But why this current great reawakening of the Fourth Estate? Liberal mainstream journalists haven't forgotten Obama's party affiliation. The problem is the Justice Department's spying on reporters, apparently as a first investigatory resort and in apparent contravention of the federal guidelines that exist for this sort of investigation.
The problem is that Obama doesn't seem bothered enough by this to pick up the phone and simply tell the Justice Department to cut it out.
The furtive seizure of journalists' telephone records -- work, home and cell, and in the case of Fox News' James Rosen, even his parents' phone -- is more than an imposition on reporters' personal privacy.
It undermines the freedom of information and the press that the Founding Fathers extolled as intrinsic to free society. The snooping has already frozen AP sources in government, according to Gary Pruitt, AP's CEO.
It's not hard to see why: "They fear that they will be monitored by the government."
This is a language that journalists in that White House briefing room understand.
In the AP case, the seizure appears to be retribution for the refusal of its editors to hold a sensitive story (beyond the five days they had already waited out of respect for national security) so that the White House could be the first to announce it in a press conference the following day.
In Rosen's case, the warrant application actually asserts that Rosen was a criminal co-conspirator for having done his job -- in what is apparently the first-ever such claim by the government.

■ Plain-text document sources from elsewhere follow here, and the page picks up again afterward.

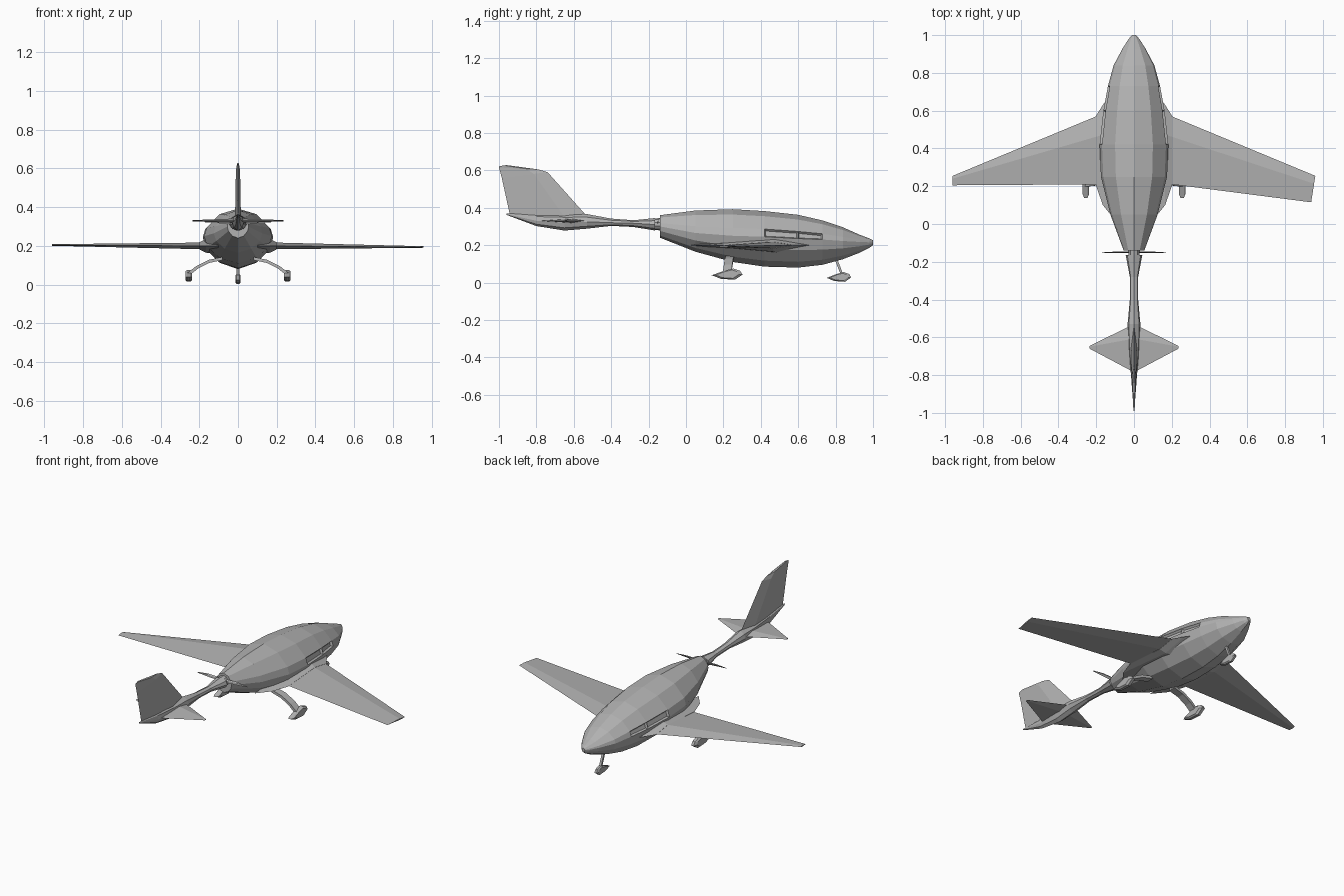
import bpy, bmesh
from math import radians
from mathutils import Vector, Matrix

cube = bpy.data.objects.get("Cube")
if cube:
    bpy.data.objects.remove(cube, do_unlink=True)

GREY = (0.45, 0.45, 0.45, 1)
grey = bpy.data.materials.new("light_grey")
grey.use_nodes = True
grey.diffuse_color = GREY
grey.node_tree.nodes["Principled BSDF"].inputs["Base Color"].default_value = GREY


def finish(name, bm):
    bmesh.ops.recalc_face_normals(bm, faces=bm.faces)
    mesh = bpy.data.meshes.new(name)
    bm.to_mesh(mesh)
    bm.free()
    mesh.materials.append(grey)
    obj = bpy.data.objects.new(name, mesh)
    bpy.context.collection.objects.link(obj)
    return obj


def skin(bm, rings):
    """Bridge equal-length rings of points and cap both ends."""
    loops = [[bm.verts.new(p) for p in ring] for ring in rings]
    for a, b in zip(loops, loops[1:]):
        for i in range(len(a)):
            j = (i + 1) % len(a)
            bm.faces.new((a[i], a[j], b[j], b[i]))
    bm.faces.new(loops[0])
    bm.faces.new(loops[-1])


def loft(stations, half):
    """Body along y; station = y, half width, bottom, belt, top."""
    outline = half + [(-u, v) for u, v in half[-2:0:-1]]
    bm = bmesh.new()
    skin(bm, [[(u * w, y, belt + v * (top - belt if v > 0 else belt - low))
               for u, v in outline] for y, w, low, belt, top in stations])
    return bm


def surface(name, sections):
    """Thin aerofoil; section = leading edge, trailing edge, thickness vector."""
    bm = bmesh.new()
    rings = []
    for lead, trail, thick in sections:
        lead, trail, t = Vector(lead), Vector(trail), Vector(thick) / 2
        crest = lead.lerp(trail, 0.3)
        rings.append([lead, crest + t, trail, crest - t])
    skin(bm, rings)
    return finish(name, bm)


def box_bar(name, points, width, depth):
    """Strut swept along points, wide in x/z and deep in y."""
    bm = bmesh.new()
    pts = [Vector(p) for p in points]
    rings = []
    for i, p in enumerate(pts):
        d = (pts[min(i + 1, len(pts) - 1)] - pts[max(i - 1, 0)]).normalized()
        n = d.cross(Vector((0, 1, 0))).normalized() * width / 2
        y = Vector((0, depth / 2, 0))
        rings.append([p + n + y, p + n - y, p - n - y, p - n + y])
    skin(bm, rings)
    return finish(name, bm)


def wheel_pod(name, x, y, z, length, height, width):
    """Pointed wheel fairing with its blunt end forward."""
    profile = [(-.5, -.1), (-.1, .3), (.2, .5), (.42, .3), (.5, -.05),
               (.25, -.5), (-.2, -.42)]
    bm = bmesh.new()
    skin(bm, [[(x + side * width / 2, y + a * length * k, z + b * height * k)
               for a, b in profile] for side, k in ((-1, .75), (-.5, 1), (.5, 1), (1, .75))])
    return finish(name, bm)


# Fuselage: faceted pod with sunken side inlets
body_half = [(0, 1), (.55, .8), (.93, .3), (1, 0), (.9, -.4), (.55, -.8), (0, -1)]
body = loft([
    (-.14, .055, .24, .30, .36),
    (.05, .125, .165, .265, .385),
    (.25, .175, .11, .25, .392),
    (.42, .182, .085, .245, .382),
    (.60, .162, .08, .235, .362),
    (.73, .138, .095, .23, .332),
    (.84, .108, .125, .222, .295),
    (.93, .06, .16, .217, .255),
    (.98, .028, .185, .215, .236),
    (1.0, .01, .2, .215, .226)], body_half)
bmesh.ops.recalc_face_normals(body, faces=body.faces)
inlets = [f for f in body.faces
          if .48 < f.calc_center_median().y < .7 and .235 < f.calc_center_median().z < .27]
bmesh.ops.inset_individual(body, faces=inlets, thickness=.01, depth=-.012)
finish("fuselage", body)

# Tail boom, swelling under the fin
boom_half = [(0, 1), (.8, .6), (1, 0), (.7, -.65), (0, -1)]
finish("tail_boom", loft([
    (-.96, .004, .362, .366, .37),
    (-.80, .016, .302, .33, .368),
    (-.65, .03, .278, .32, .368),
    (-.53, .034, .288, .325, .366),
    (-.40, .022, .303, .32, .342),
    (-.28, .022, .297, .317, .333),
    (-.165, .044, .278, .31, .345)], boom_half))

# Upright fin
surface("tail_fin", [((0, -.53, .355), (0, -.94, .355), (.03, 0, 0)),
                     ((0, -.74, .59), (0, -.985, .56), (.022, 0, 0)),
                     ((0, -.79, .605), (0, -1.0, .615), (.016, 0, 0)),
                     ((0, -.96, .628), (0, -.998, .622), (.008, 0, 0))])

# Wings, root fairings, tailplane halves and main landing gear
tips = {1: ((.96, .255, .195), (.938, .115, .193)),
        -1: ((-.96, .255, .205), (-.96, .205, .204))}
for side, word in ((1, "left"), (-1, "right")):
    lead, trail = tips[side]
    surface(word + "_wing", [((side * .1, .60, .2), (side * .1, .21, .2), (0, 0, .04)),
                             ((side * .2, .57, .2), (side * .2, .21, .2), (0, 0, .034)),
                             (lead, trail, (0, 0, .008))])
    surface(word + "_wing_fairing", [((side * .1, .72, .2), (side * .1, .02, .2), (0, 0, .09)),
                                     ((side * .165, .63, .2), (side * .165, .1, .2), (0, 0, .07)),
                                     ((side * .2, .575, .2), (side * .2, .2, .2), (0, 0, .036))])
    surface(word + "_tailplane", [((0, -.53, .33), (0, -.785, .33), (0, 0, .024)),
                                  ((side * .235, -.645, .33), (side * .235, -.66, .33), (0, 0, .006))])
    box_bar(word + "_gear_leg", [(side * .08, .235, .135), (side * .15, .23, .12),
                                 (side * .21, .225, .09), (side * .255, .22, .055)], .016, .045)
    wheel_pod(word + "_wheel_pod", side * .255, .22, .045, .165, .06, .034)

# Nose gear
box_bar("nose_gear_leg", [(0, .80, .13), (0, .835, .04)], .014, .014)
wheel_pod("nose_wheel_pod", 0, .818, .03, .13, .052, .026)

# Pusher propeller: hub and two thin blades
bm = bmesh.new()
bmesh.ops.create_cone(bm, cap_ends=True, segments=10, radius1=.034, radius2=.03, depth=.04,
                      matrix=Matrix.Translation((0, -.15, .312)) @ Matrix.Rotation(radians(90), 4, "X"))
finish("propeller_hub", bm)
for side, word in ((1, "left"), (-1, "right")):
    surface(word + "_propeller_blade",
            [((0, -.148, .33), (0, -.152, .31), (0, .006, 0)),
             ((side * .1, -.147, .333), (side * .1, -.153, .317), (0, .005, 0)),
             ((side * .17, -.15, .326), (side * .17, -.152, .322), (0, .002, 0))])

With the Benghazi and IRS scandals raging, Obama needed the sympathetic coverage to continue. It might eventually resume, but he couldn't have picked a worse time to rouse the cicadas from their years-long slumber.
Washington Examiner Columnist David Freddoso is editor of the Conservative Intelligence Briefing.